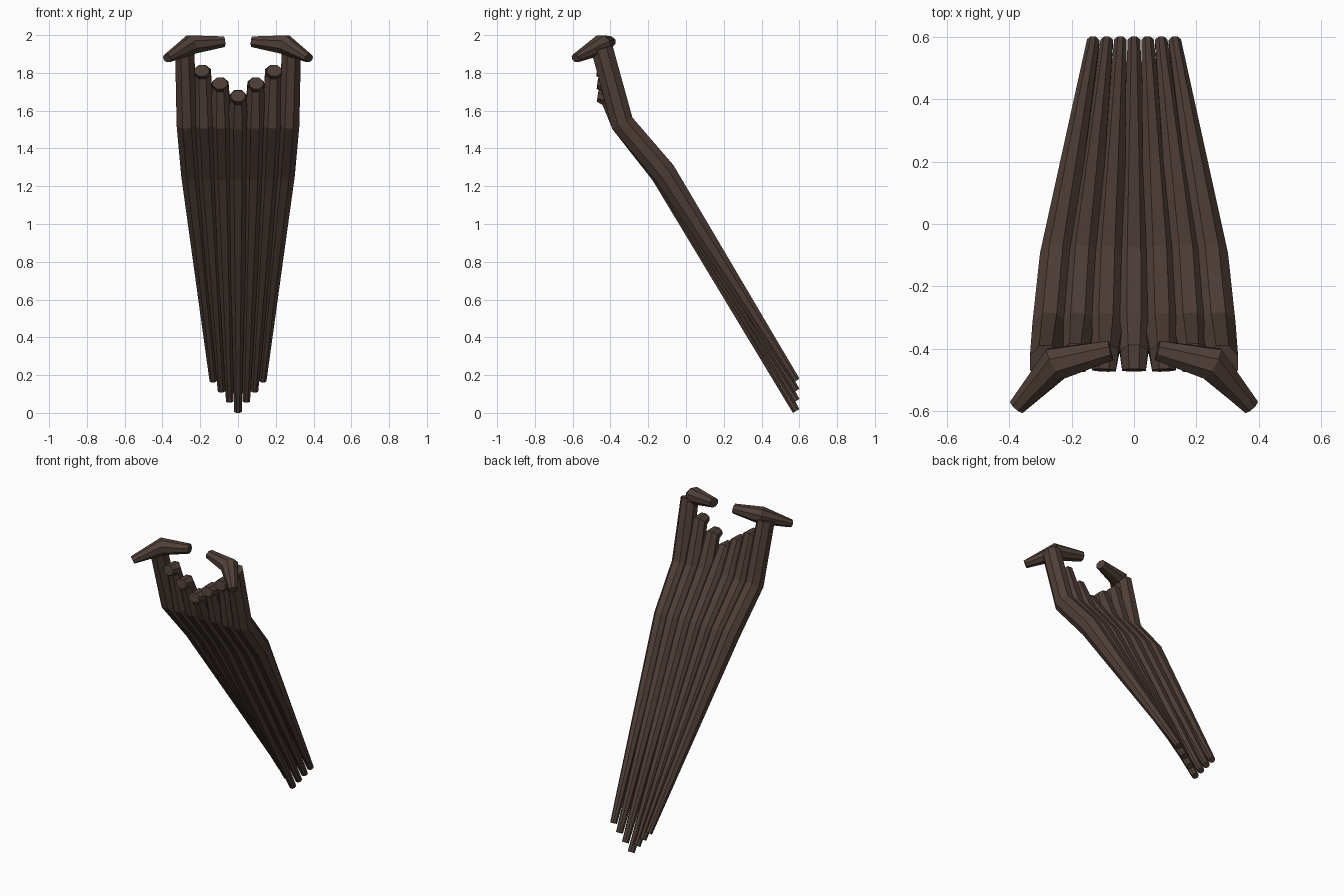
import bpy, bmesh, math
from mathutils import Vector

cube = bpy.data.objects.get("Cube")
if cube:
    bpy.data.objects.remove(cube, do_unlink=True)

# One dark brown material
brown = bpy.data.materials.new("dark_brown")
brown.use_nodes = True
colour = (0.078, 0.049, 0.039, 1)
brown.diffuse_color = colour
brown.node_tree.nodes["Principled BSDF"].inputs["Base Color"].default_value = colour


def sweep(name, path, sizes, reference, sides=8):
    """Faceted bar along path; sizes are (half along reference, half across)."""
    pts = [Vector(p) for p in path]
    bm = bmesh.new()
    rings = []
    flat = 1 / math.cos(math.pi / sides)
    for i, (p, (a, b)) in enumerate(zip(pts, sizes)):
        t = Vector()
        if i > 0:
            t += (p - pts[i - 1]).normalized()
        if i < len(pts) - 1:
            t += (pts[i + 1] - p).normalized()
        t.normalize()
        u = Vector(reference)
        u = (u - t * u.dot(t)).normalized()
        v = t.cross(u)
        ring = []
        for k in range(sides):
            ang = math.tau * (k + 0.5) / sides
            ring.append(bm.verts.new(p + u * a * flat * math.cos(ang) + v * b * flat * math.sin(ang)))
        rings.append(ring)
    for r, s in zip(rings, rings[1:]):
        for k in range(sides):
            n = (k + 1) % sides
            bm.faces.new((r[k], r[n], s[n], s[k]))
    bm.faces.new(rings[0])
    bm.faces.new(rings[-1])
    bmesh.ops.recalc_face_normals(bm, faces=bm.faces)
    mesh = bpy.data.meshes.new(name)
    bm.to_mesh(mesh)
    bm.free()
    mesh.materials.append(brown)
    obj = bpy.data.objects.new(name, mesh)
    bpy.context.collection.objects.link(obj)
    return obj


# Fan of seven bent feather bars, the outer pair tallest
for i in range(-3, 4):
    n = abs(i)
    path = [(0.0435 * i, 0.583, 0.01 + 0.054 * n),
            (0.083 * i, -0.125 + 0.003 * n, 1.265 + 0.003 * n),
            (0.09 * i, -0.338, 1.535)]
    sizes = [(0.02, 0.02), (0.052, 0.062), (0.055, 0.061)]
    if n == 3:
        path.append((0.283 * i / 3, -0.445, 1.93))
        sizes.append((0.05, 0.058))
        name = "outer_feather"
    else:
        # Inner bars end in a small forward-turned tip
        top = 1.71 + 0.067 * n
        path += [(0.094 * i, -0.415, top - 0.04), (0.096 * i, -0.468, top - 0.032)]
        sizes += [(0.044, 0.048), (0.038, 0.03)]
        name = "inner_feather"
    sweep(name, path, sizes, (1, 0, 0))

# Bent hammer-shaped crossbars on the outer feathers
for s in (-1, 1):
    sweep("left_crossbar" if s > 0 else "right_crossbar",
          [(0.075 * s, -0.405, 1.965), (0.25 * s, -0.447, 1.95), (0.375 * s, -0.585, 1.877)],
          [(0.028, 0.032), (0.05, 0.054), (0.022, 0.027)], (0, 0, 1))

________________

### [WORK TO COMPLETE]
Scan the material above for the word "cube", and copy every line in which it is found.

### [WRITTEN SOLUTION]
cube = bpy.data.objects.get("Cube")
if cube:
    bpy.data.objects.remove(cube, do_unlink=True)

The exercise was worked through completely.